The Court in Fisher took pains to make clear exactly what this means:  courts can no longer simply rubber-stamp a university’s determination that it needs to use affirmative action to have a diverse student body.  Instead, courts themselves will need to confirm that the use of race is “necessary” — that is, that there is no other realistic alternative that does not use race that would also create a diverse student body.  Because the lower court had not done so, the Court sent the case back for it to determine whether the university could make this showing.

Personal Liberty

Ben Bullard

Reconciling the concept of individual sovereignty with conscientious participation in the modern American political process is a continuing preoccupation for staff writer Ben Bullard. A former community newspaper writer, Bullard has closely observed the manner in which well-meaning small-town politicians and policy makers often accept, unthinkingly, their increasingly marginal role in shaping the quality of their own lives, as well as those of the people whom they serve. He argues that American public policy is plagued by inscrutable and corrupt motives on a national scale, a fundamental problem which individuals, families and communities must strive to solve. This, he argues, can be achieved only as Americans rediscover the principal role each citizen plays in enriching the welfare of our Republic.

Join the Discussion

Comment Policy: We encourage an open discussion with a wide range of viewpoints, even extreme ones, but we will not tolerate racism, profanity or slanderous comments toward the author(s) or comment participants. Make your case passionately, but civilly. Please don't stoop to name calling. We use filters for spam protection. If your comment does not appear, it is likely because it violates the above policy or contains links or language typical of spam. We reserve the right to remove comments at our discretion.

  • Harold Olsen

    The (not so) Supreme Court continue to show the American people just how gutless and irrelevant they have allowed themselves to become. They are useless.

  • laura merrone

    I couldn’t have said it better…very confusing decision…

  • Warrior

    And guess what our esteemed health care providers are gearing up for? That’s correct. A tremendous “influx” of foreign medical students. Psst, can you keep a secret? Ok, they will work for less! See, there are other “ways” to bend the curve.

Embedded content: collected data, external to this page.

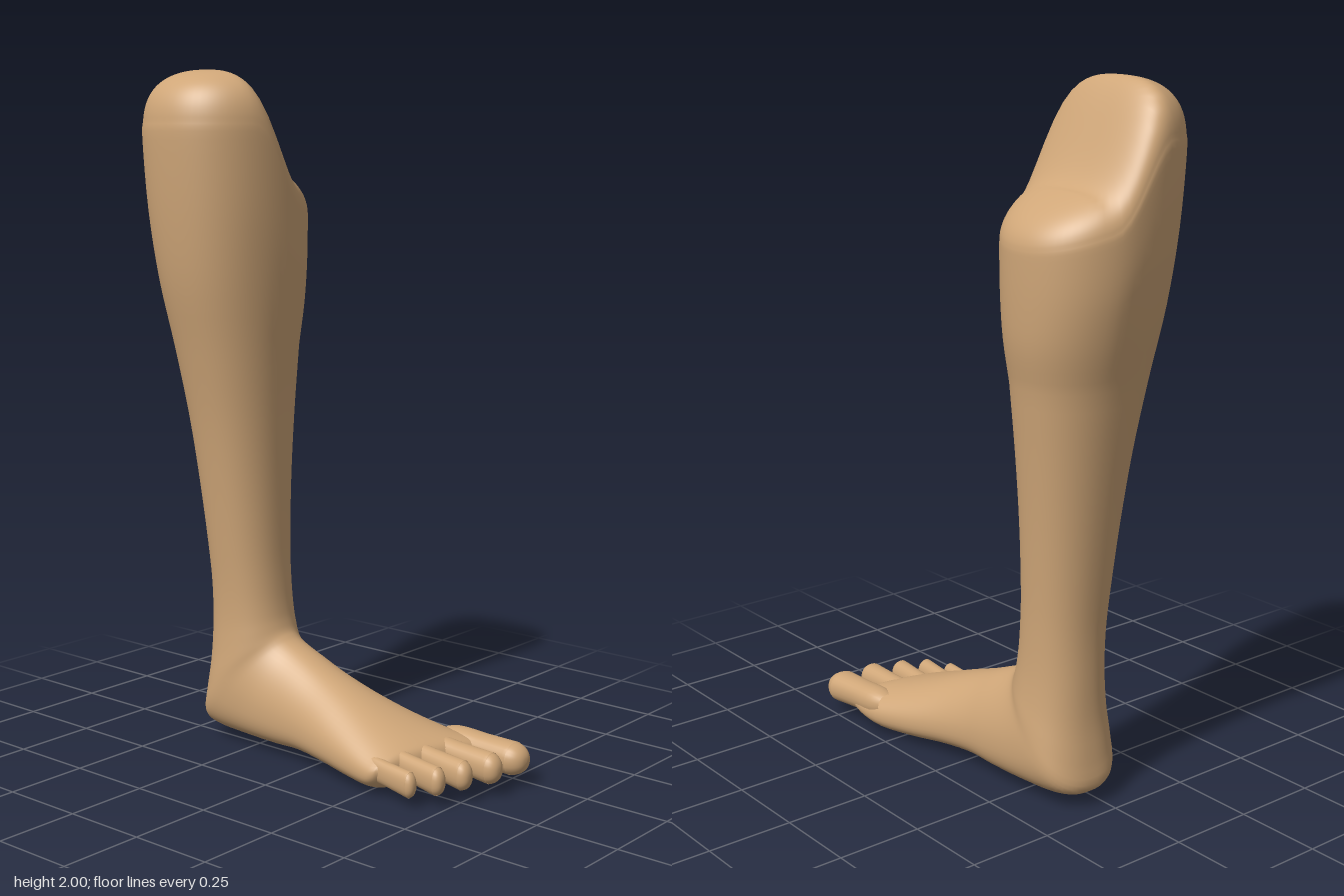
import * as THREE from 'three';

const smooth = THREE.MathUtils.smoothstep;

// Catmull-Rom value between b and c
function spline(a, b, c, d, t) {
  return 0.5 * (2 * b + (c - a) * t + (2 * a - 5 * b + 4 * c - d) * t * t + (3 * b - a - 3 * c + d) * t * t * t);
}

// Insert smooth in-between sections
function refine(rows, steps) {
  const out = [];
  const at = i => rows[Math.min(rows.length - 1, Math.max(0, i))];
  for (let i = 0; i < rows.length - 1; i++) {
    for (let k = 0; k < steps; k++) {
      out.push(rows[i].map((_, c) => spline(at(i - 1)[c], at(i)[c], at(i + 1)[c], at(i + 2)[c], k / steps)));
    }
  }
  out.push(rows[rows.length - 1]);
  return out;
}

// Skin a closed surface over sections:
// [front x, front y, back x, back y, z min, z max, sag of the widest line, sideways slant]
function loft(rows, sides, power, warp) {
  const pos = [], index = [];
  const pw = v => Math.sign(v) * Math.pow(Math.abs(v), 2 / power);
  for (const [fx, fy, bx, by, z0, z1, sag, slant] of rows) {
    for (let j = 0; j < sides; j++) {
      const a = j / sides * Math.PI * 2;
      const w = pw(Math.sin(a));
      const u = pw(Math.cos(a)) - sag * w * w;
      const z = (z0 + z1) / 2 + w * (z1 - z0) / 2;
      const x = (fx + bx) / 2 + u * (fx - bx) / 2 - slant * (z + 0.06);
      const y = (fy + by) / 2 + u * (fy - by) / 2;
      pos.push(x, warp ? warp(y, z) : y, z);
    }
  }
  for (let i = 0; i < rows.length - 1; i++) {
    for (let j = 0; j < sides; j++) {
      const k = (j + 1) % sides;
      const a = i * sides + j, b = i * sides + k, c = a + sides, d = b + sides;
      index.push(a, b, c, b, d, c);
    }
  }
  const g = new THREE.BufferGeometry();
  g.setAttribute('position', new THREE.Float32BufferAttribute(pos, 3));
  g.setIndex(index);
  g.computeVertexNormals();
  return g;
}

// The knee end is stepped: tall at the shin side, lower at the calf side
function kneeStep(y, z) {
  if (y < 1.2) return y;
  const top = 2 - 0.28 * smooth(-z, -0.1, 0.1) - 0.4 * Math.max(0, -z - 0.1);
  return 1.2 + (y - 1.2) * (top - 1.2) / 0.8;
}

function legAndFoot() {
  const rows = [];
  // rounded knee cap
  for (let i = 0; i < 14; i++) {
    const s = Math.sin(i / 14 * Math.PI / 2);
    const y = 1.8 + 0.2 * Math.pow(1 - s ** 3, 1 / 3);
    rows.push([-0.362 + 0.212 * s, y, -0.362 - 0.212 * s, y, 0.008 - 0.25 * s, 0.008 + 0.25 * s, 0, 0]);
  }
  // shin and calf: height, x range, z range
  for (const [y, x0, x1, z0, z1] of [
    [1.8, -0.575, -0.15, -0.242, 0.259],
    [1.6, -0.565, -0.155, -0.24, 0.245],
    [1.4, -0.54, -0.168, -0.232, 0.22],
    [1.2, -0.506, -0.184, -0.21, 0.178],
    [1.0, -0.476, -0.197, -0.188, 0.14],
    [0.8, -0.452, -0.204, -0.17, 0.112],
    [0.6, -0.433, -0.204, -0.157, 0.09],
    [0.48, -0.426, -0.198, -0.154, 0.08],
  ]) rows.push([x1, y, x0, y, z0, z1, 0, 0]);
  // heel fans round the front of the ankle, then the foot runs forward
  rows.push(
    [-0.19, 0.41, -0.427, 0.36, -0.156, 0.078, 0, 0],
    [-0.182, 0.375, -0.432, 0.24, -0.163, 0.083, 0.03, 0],
    [-0.174, 0.355, -0.445, 0.13, -0.172, 0.09, 0.08, 0],
    [-0.163, 0.342, -0.45, 0.055, -0.176, 0.092, 0.13, 0],
    [-0.148, 0.33, -0.40, 0.03, -0.178, 0.09, 0.18, 0],
    [-0.12, 0.315, -0.28, 0.023, -0.178, 0.085, 0.24, 0],
    [-0.075, 0.295, -0.15, 0.022, -0.178, 0.084, 0.28, 0],
    [0, 0.263, -0.05, 0.028, -0.18, 0.09, 0.3, 0],
    [0.1, 0.225, 0.06, 0.022, -0.195, 0.108, 0.3, 0],
    [0.2, 0.186, 0.18, 0.008, -0.223, 0.127, 0.27, 0.03],
    [0.29, 0.153, 0.28, 0, -0.247, 0.138, 0.2, 0.12],
    [0.34, 0.135, 0.335, 0.01, -0.252, 0.137, 0.1, 0.24],
    [0.37, 0.12, 0.365, 0.03, -0.245, 0.128, 0, 0.32],
    [0.383, 0.1, 0.381, 0.05, -0.22, 0.105, 0, 0.35],
    [0.386, 0.076, 0.386, 0.076, -0.06, -0.06, 0, 0.35],
  );
  return loft(refine(rows, 4), 64, 2.2, kneeStep);
}

// Toe from its root to a rounded tip
function toe([x0, z0, x1, z1, half, top, bottom]) {
  const rows = [];
  const length = x1 - x0, mid = (top + bottom) / 2, tall = (top - bottom) / 2;
  const add = (x, s) => {
    const f = (x - x0) / length;
    const z = z0 + (z1 - z0) * f;
    const y = mid + 0.01 * (1 - f) - 0.006 * f;
    rows.push([x, y + tall * s, x, y - tall * s, z - half * s, z + half * s, 0, 0]);
  };
  for (const [f, s] of [[0, 0.7], [0.15, 0.9], [0.35, 0.94], [0.55, 0.93]]) add(x0 + f * (length - half), s);
  for (let i = 0; i <= 8; i++) {
    const a = i / 8 * Math.PI / 2;
    add(x1 - half * 1.1 * (1 - Math.sin(a)), i === 8 ? 0 : Math.pow(Math.cos(a), 0.85));
  }
  return loft(refine(rows, 2), 24, 2.2);
}

export function createModel() {
  const group = new THREE.Group();
  group.name = 'lowerLeg';
  const skin = new THREE.MeshStandardMaterial({ color: 0xcfa678 });
  skin.name = 'skin';
  const add = (name, geometry) => {
    const mesh = new THREE.Mesh(geometry, skin);
    mesh.name = name;
    group.add(mesh);
  };

  add('legAndFoot', legAndFoot());

  // root x, root z, tip x, tip z, half width, top, bottom
  const toes = {
    bigToe: [0.30, -0.205, 0.573, -0.211, 0.049, 0.127, 0.034],
    secondToe: [0.29, -0.115, 0.56, -0.1, 0.037, 0.126, 0.037],
    middleToe: [0.28, -0.04, 0.526, -0.007, 0.032, 0.122, 0.037],
    fourthToe: [0.26, 0.03, 0.49, 0.068, 0.028, 0.117, 0.035],
    littleToe: [0.23, 0.095, 0.433, 0.122, 0.023, 0.106, 0.031],
  };
  for (const [name, spec] of Object.entries(toes)) add(name, toe(spec));
  return group;
}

    • Nadzieja Batki

      They will be more worthless as doctors as they are now,so take care of yourself physically so you do not fall into their clutches. They may supposedly treat you but given their world views they may not care if you live or die.

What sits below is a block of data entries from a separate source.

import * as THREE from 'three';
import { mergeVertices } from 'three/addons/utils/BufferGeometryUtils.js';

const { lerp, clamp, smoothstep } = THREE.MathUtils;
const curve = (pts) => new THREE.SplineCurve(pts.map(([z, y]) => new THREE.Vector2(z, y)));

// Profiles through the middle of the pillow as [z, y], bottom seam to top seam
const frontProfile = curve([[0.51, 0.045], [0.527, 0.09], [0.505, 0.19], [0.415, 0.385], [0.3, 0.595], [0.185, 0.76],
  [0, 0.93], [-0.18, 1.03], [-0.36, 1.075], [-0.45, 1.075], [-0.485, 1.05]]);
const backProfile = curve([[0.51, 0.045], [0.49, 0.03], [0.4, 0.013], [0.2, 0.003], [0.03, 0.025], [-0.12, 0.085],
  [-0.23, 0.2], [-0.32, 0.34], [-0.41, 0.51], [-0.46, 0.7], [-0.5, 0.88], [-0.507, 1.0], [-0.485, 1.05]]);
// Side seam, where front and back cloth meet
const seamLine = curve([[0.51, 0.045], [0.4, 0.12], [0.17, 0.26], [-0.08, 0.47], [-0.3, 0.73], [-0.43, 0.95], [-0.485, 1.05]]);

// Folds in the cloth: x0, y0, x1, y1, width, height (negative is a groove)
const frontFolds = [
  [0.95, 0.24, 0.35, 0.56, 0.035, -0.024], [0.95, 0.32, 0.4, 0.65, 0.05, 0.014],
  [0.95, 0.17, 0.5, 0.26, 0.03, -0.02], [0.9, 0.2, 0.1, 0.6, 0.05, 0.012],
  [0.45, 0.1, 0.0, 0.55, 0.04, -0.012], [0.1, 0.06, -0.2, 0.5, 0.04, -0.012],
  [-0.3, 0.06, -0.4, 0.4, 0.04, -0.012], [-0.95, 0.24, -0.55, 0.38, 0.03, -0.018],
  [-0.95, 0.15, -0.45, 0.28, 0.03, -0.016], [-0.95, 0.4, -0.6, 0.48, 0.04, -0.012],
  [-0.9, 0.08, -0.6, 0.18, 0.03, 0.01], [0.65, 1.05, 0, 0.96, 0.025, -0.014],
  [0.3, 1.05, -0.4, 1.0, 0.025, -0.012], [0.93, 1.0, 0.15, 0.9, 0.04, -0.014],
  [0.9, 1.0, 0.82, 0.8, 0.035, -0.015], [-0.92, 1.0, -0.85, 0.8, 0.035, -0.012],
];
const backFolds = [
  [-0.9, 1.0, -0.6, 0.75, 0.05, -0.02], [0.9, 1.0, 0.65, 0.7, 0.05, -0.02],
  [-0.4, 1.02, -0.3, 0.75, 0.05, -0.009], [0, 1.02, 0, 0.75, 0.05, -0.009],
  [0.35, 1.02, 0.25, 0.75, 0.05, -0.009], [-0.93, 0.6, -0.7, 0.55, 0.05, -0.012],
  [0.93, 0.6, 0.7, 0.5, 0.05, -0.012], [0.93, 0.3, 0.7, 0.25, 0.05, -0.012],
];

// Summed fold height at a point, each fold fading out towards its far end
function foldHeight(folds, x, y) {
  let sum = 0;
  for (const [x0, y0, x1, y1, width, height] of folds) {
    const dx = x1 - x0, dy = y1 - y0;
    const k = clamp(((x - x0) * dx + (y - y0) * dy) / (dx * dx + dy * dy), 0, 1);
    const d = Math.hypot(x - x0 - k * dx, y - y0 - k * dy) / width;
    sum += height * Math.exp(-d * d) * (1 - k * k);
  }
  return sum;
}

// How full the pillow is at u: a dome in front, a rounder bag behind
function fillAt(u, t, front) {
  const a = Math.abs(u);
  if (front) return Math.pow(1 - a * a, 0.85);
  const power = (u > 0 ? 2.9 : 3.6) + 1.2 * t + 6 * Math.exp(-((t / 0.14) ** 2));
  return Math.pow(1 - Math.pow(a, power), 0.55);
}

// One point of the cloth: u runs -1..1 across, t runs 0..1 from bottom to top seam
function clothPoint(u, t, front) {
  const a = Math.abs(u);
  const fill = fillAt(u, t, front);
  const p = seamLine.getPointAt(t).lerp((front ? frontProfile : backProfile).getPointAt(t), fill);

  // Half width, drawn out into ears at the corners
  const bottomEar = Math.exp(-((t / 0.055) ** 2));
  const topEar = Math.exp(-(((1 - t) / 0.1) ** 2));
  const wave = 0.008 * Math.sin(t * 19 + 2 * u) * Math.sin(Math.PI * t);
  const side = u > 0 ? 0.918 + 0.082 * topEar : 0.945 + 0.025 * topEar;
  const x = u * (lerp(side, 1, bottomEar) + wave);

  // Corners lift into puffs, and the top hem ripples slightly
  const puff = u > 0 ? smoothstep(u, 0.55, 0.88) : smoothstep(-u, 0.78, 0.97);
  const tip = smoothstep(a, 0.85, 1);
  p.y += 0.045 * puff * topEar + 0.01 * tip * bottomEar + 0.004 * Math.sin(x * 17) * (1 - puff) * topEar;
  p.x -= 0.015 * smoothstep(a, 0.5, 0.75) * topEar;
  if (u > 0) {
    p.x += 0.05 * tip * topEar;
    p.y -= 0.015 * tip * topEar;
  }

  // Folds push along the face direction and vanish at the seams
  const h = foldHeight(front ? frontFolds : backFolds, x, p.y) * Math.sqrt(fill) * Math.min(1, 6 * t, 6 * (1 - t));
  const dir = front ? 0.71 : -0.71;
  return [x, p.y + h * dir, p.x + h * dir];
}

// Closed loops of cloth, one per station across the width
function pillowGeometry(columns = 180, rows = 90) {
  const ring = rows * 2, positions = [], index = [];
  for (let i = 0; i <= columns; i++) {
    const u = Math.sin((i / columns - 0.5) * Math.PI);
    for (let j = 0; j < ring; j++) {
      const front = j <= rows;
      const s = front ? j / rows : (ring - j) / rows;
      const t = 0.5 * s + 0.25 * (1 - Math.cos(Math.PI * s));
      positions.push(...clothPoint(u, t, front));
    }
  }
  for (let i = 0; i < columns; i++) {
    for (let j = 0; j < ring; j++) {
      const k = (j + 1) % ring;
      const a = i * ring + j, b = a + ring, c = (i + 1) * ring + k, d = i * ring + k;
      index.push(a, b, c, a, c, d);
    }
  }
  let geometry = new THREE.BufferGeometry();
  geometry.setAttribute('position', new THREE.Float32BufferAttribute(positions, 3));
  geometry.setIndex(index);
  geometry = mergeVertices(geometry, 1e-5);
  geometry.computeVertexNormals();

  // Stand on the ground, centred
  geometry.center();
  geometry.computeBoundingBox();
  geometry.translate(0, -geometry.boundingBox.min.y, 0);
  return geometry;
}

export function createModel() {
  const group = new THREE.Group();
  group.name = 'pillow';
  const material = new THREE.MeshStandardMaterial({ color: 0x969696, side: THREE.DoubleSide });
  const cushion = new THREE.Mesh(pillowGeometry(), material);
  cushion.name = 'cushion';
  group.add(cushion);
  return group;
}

      • Oldmonkey

        Sounds like you are one of our dogs; was it by assimilation, US birth, or coming from a bad place? My father – In – Law never learned English, supported his family, hating the government he left, and Democrats here.

  • Nadzieja Batki

    What a copout by SCOTUS. Afraid to make hard decisions because they want to be liked.

  • rbrooks

    the real problem is a lack of sufficient openings in the education system. perhaps we could require american students first. or even expand the present facility’s.

    repealing affirmative action, which should have never been passed, does not change this particular problem.


    Affirmative action is passe’, the need for it has now passed and if you cannot make it on merit into a job, a school or some other issue you cannot qualify for, you are just out of luck and you will have to prove discrimination. After 40 years of stupidity and finding out that unqualified morons make the intent of this badly thought out legal scam show it did nothing for anyone of real merit and integrity, the court has now decided to dump it back on the screwed-up appeals court and try for a redo……Here’s to freedom of choice and the right to put merit ahead of unqualified whinners….

  • ChuckS123

    I’ve heard that the biggest victims of affirmative action are black kids who go to elite colleges they aren’t ready for. If you go to a college with average SAT much higher than yours, the classes will likely be harder than you’re ready for and the odds are high that you’ll fail. Better to go to a school with average SAT somewhere near yours. Lots of people go to unelite schools and do well.